**DIRECTIONS:** Would you copy the lines below exactly and omit the images?

**DATASET EXTRACT:**
•••
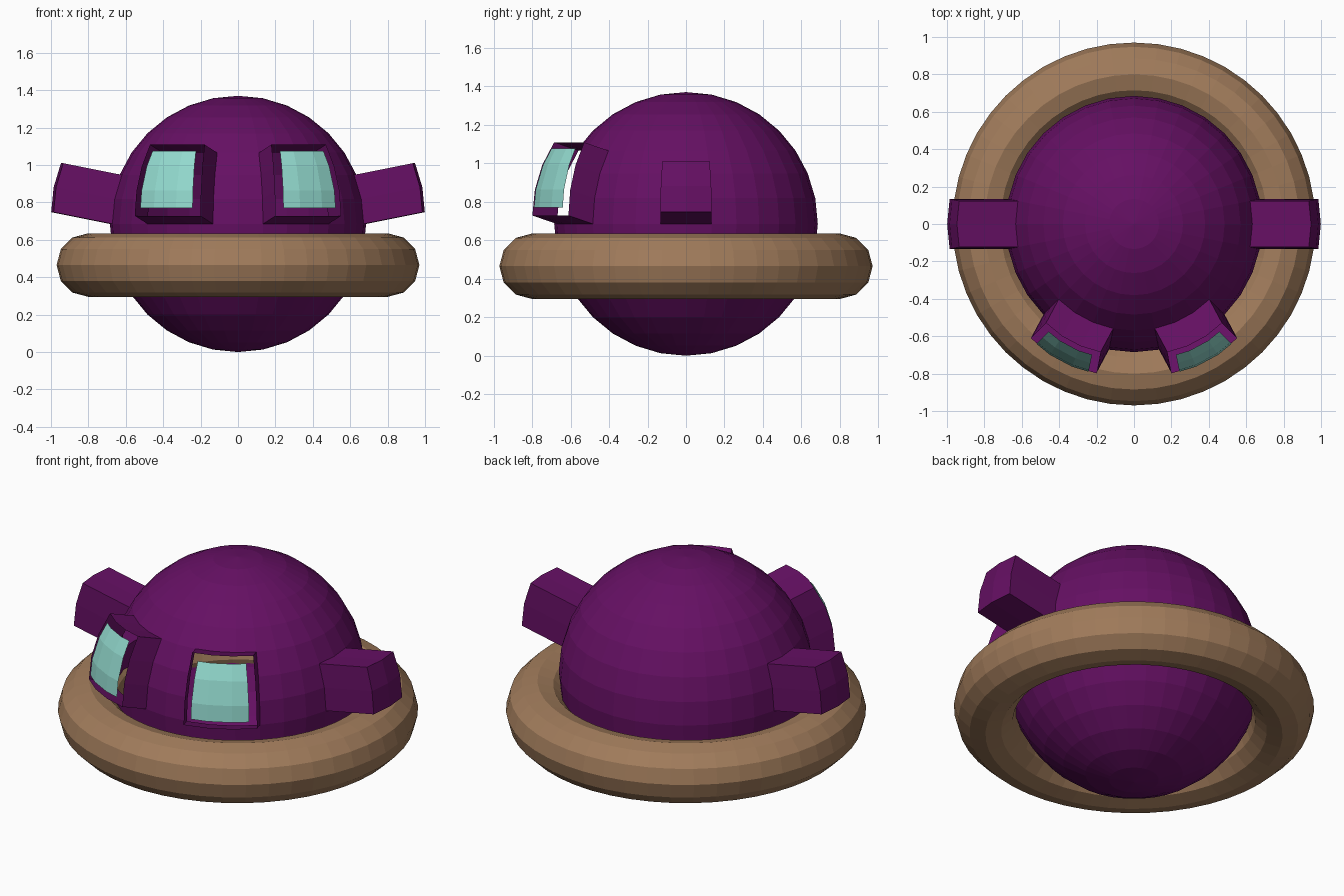
import bpy, bmesh, math
from mathutils import Vector

if "Cube" in bpy.data.objects:
    bpy.data.objects.remove(bpy.data.objects["Cube"])

R, CZ = 0.685, 0.685      # body radius and centre height
STEP = 11.25              # one sphere facet in degrees


def material(name, rgb):
    m = bpy.data.materials.new(name)
    m.diffuse_color = (*rgb, 1)
    m.use_nodes = True
    m.node_tree.nodes["Principled BSDF"].inputs["Base Color"].default_value = m.diffuse_color
    return m


purple = material("purple", (0.130, 0.005, 0.125))
brown = material("brown", (0.355, 0.200, 0.105))
aqua = material("aqua", (0.290, 0.700, 0.620))


def direction(az, el):
    # azimuth is measured from the front (-y) towards +x
    a, e = math.radians(az), math.radians(el)
    return Vector((math.sin(a) * math.cos(e), -math.cos(a) * math.cos(e), math.sin(e)))


def extrude_patch(bm, az, el, half_az, half_el, depth):
    """Push a block of sphere facets out along its middle direction."""
    patch = []
    for f in bm.faces:
        c = f.calc_center_median()
        if abs(c.length - R) > 0.02:
            continue
        fa = math.degrees(math.atan2(c.x, -c.y))
        fe = math.degrees(math.asin(c.z / c.length))
        if abs(fa - az) < half_az and abs(fe - el) < half_el:
            patch.append(f)
    res = bmesh.ops.extrude_face_region(bm, geom=patch)["geom"]
    old = [f for f in patch if f.is_valid]
    if old:
        bmesh.ops.delete(bm, geom=old, context='FACES')
    d = direction(az, el)
    verts = [g for g in res if isinstance(g, bmesh.types.BMVert) and g.is_valid]
    bmesh.ops.translate(bm, verts=verts, vec=d * depth)
    return [g for g in res if isinstance(g, bmesh.types.BMFace) and g.is_valid]


def make_object(bm, name, mat):
    me = bpy.data.meshes.new(name)
    bm.to_mesh(me)
    bm.free()
    me.materials.append(mat)
    ob = bpy.data.objects.new(name, me)
    ob.location.z = CZ
    bpy.context.collection.objects.link(ob)
    return ob


# Round body
bm = bmesh.new()
bmesh.ops.create_uvsphere(bm, u_segments=32, v_segments=16, radius=R)

# Stubby side arms
for s in (-1, 1):
    extrude_patch(bm, s * 90, STEP, STEP, STEP, 0.32)

# Open eye sockets with floating panes
panes = []
for s in (-1, 1):
    cap = extrude_patch(bm, s * 2.5 * STEP, 1.5 * STEP, 1.5 * STEP, 1.5 * STEP, 0.15)
    bm.normal_update()
    rim = bmesh.ops.inset_region(bm, faces=cap, thickness=0.04, use_boundary=True,
                                 use_even_offset=True)["faces"]
    bmesh.ops.delete(bm, geom=rim, context='FACES')
    verts = list({v for f in cap for v in f.verts})
    bmesh.ops.translate(bm, verts=verts, vec=direction(s * 2.5 * STEP, 1.5 * STEP) * 0.008)
    panes += cap

for f in bm.faces:
    f.material_index = 0
for f in panes:
    f.material_index = 1

# Separate the panes from the body
glass = bm.copy()
bmesh.ops.delete(glass, geom=[f for f in glass.faces if f.material_index == 0], context='FACES')
bmesh.ops.delete(bm, geom=[f for f in bm.faces if f.material_index == 1], context='FACES')
for f in glass.faces:
    f.material_index = 0
make_object(bm, "body", purple)
make_object(glass, "eye_panes", aqua)

# Ring around the body
bpy.ops.mesh.primitive_torus_add(major_segments=48, minor_segments=12, major_radius=0.80,
                                 minor_radius=0.17, location=(0, 0, 0.465))
ring = bpy.context.object
ring.name = "ring"
ring.data.materials.append(brown)
for p in ring.data.polygons:
    p.use_smooth = False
•••
**ANSWER FOR THIS EXERCISE:**
import bpy, bmesh, math
from mathutils import Vector

if "Cube" in bpy.data.objects:
    bpy.data.objects.remove(bpy.data.objects["Cube"])

R, CZ = 0.685, 0.685      # body radius and centre height
STEP = 11.25              # one sphere facet in degrees


def material(name, rgb):
    m = bpy.data.materials.new(name)
    m.diffuse_color = (*rgb, 1)
    m.use_nodes = True
    m.node_tree.nodes["Principled BSDF"].inputs["Base Color"].default_value = m.diffuse_color
    return m


purple = material("purple", (0.130, 0.005, 0.125))
brown = material("brown", (0.355, 0.200, 0.105))
aqua = material("aqua", (0.290, 0.700, 0.620))


def direction(az, el):
    # azimuth is measured from the front (-y) towards +x
    a, e = math.radians(az), math.radians(el)
    return Vector((math.sin(a) * math.cos(e), -math.cos(a) * math.cos(e), math.sin(e)))


def extrude_patch(bm, az, el, half_az, half_el, depth):
    """Push a block of sphere facets out along its middle direction."""
    patch = []
    for f in bm.faces:
        c = f.calc_center_median()
        if abs(c.length - R) > 0.02:
            continue
        fa = math.degrees(math.atan2(c.x, -c.y))
        fe = math.degrees(math.asin(c.z / c.length))
        if abs(fa - az) < half_az and abs(fe - el) < half_el:
            patch.append(f)
    res = bmesh.ops.extrude_face_region(bm, geom=patch)["geom"]
    old = [f for f in patch if f.is_valid]
    if old:
        bmesh.ops.delete(bm, geom=old, context='FACES')
    d = direction(az, el)
    verts = [g for g in res if isinstance(g, bmesh.types.BMVert) and g.is_valid]
    bmesh.ops.translate(bm, verts=verts, vec=d * depth)
    return [g for g in res if isinstance(g, bmesh.types.BMFace) and g.is_valid]


def make_object(bm, name, mat):
    me = bpy.data.meshes.new(name)
    bm.to_mesh(me)
    bm.free()
    me.materials.append(mat)
    ob = bpy.data.objects.new(name, me)
    ob.location.z = CZ
    bpy.context.collection.objects.link(ob)
    return ob


# Round body
bm = bmesh.new()
bmesh.ops.create_uvsphere(bm, u_segments=32, v_segments=16, radius=R)

# Stubby side arms
for s in (-1, 1):
    extrude_patch(bm, s * 90, STEP, STEP, STEP, 0.32)

# Open eye sockets with floating panes
panes = []
for s in (-1, 1):
    cap = extrude_patch(bm, s * 2.5 * STEP, 1.5 * STEP, 1.5 * STEP, 1.5 * STEP, 0.15)
    bm.normal_update()
    rim = bmesh.ops.inset_region(bm, faces=cap, thickness=0.04, use_boundary=True,
                                 use_even_offset=True)["faces"]
    bmesh.ops.delete(bm, geom=rim, context='FACES')
    verts = list({v for f in cap for v in f.verts})
    bmesh.ops.translate(bm, verts=verts, vec=direction(s * 2.5 * STEP, 1.5 * STEP) * 0.008)
    panes += cap

for f in bm.faces:
    f.material_index = 0
for f in panes:
    f.material_index = 1

# Separate the panes from the body
glass = bm.copy()
bmesh.ops.delete(glass, geom=[f for f in glass.faces if f.material_index == 0], context='FACES')
bmesh.ops.delete(bm, geom=[f for f in bm.faces if f.material_index == 1], context='FACES')
for f in glass.faces:
    f.material_index = 0
make_object(bm, "body", purple)
make_object(glass, "eye_panes", aqua)

# Ring around the body
bpy.ops.mesh.primitive_torus_add(major_segments=48, minor_segments=12, major_radius=0.80,
                                 minor_radius=0.17, location=(0, 0, 0.465))
ring = bpy.context.object
ring.name = "ring"
ring.data.materials.append(brown)
for p in ring.data.polygons:
    p.use_smooth = False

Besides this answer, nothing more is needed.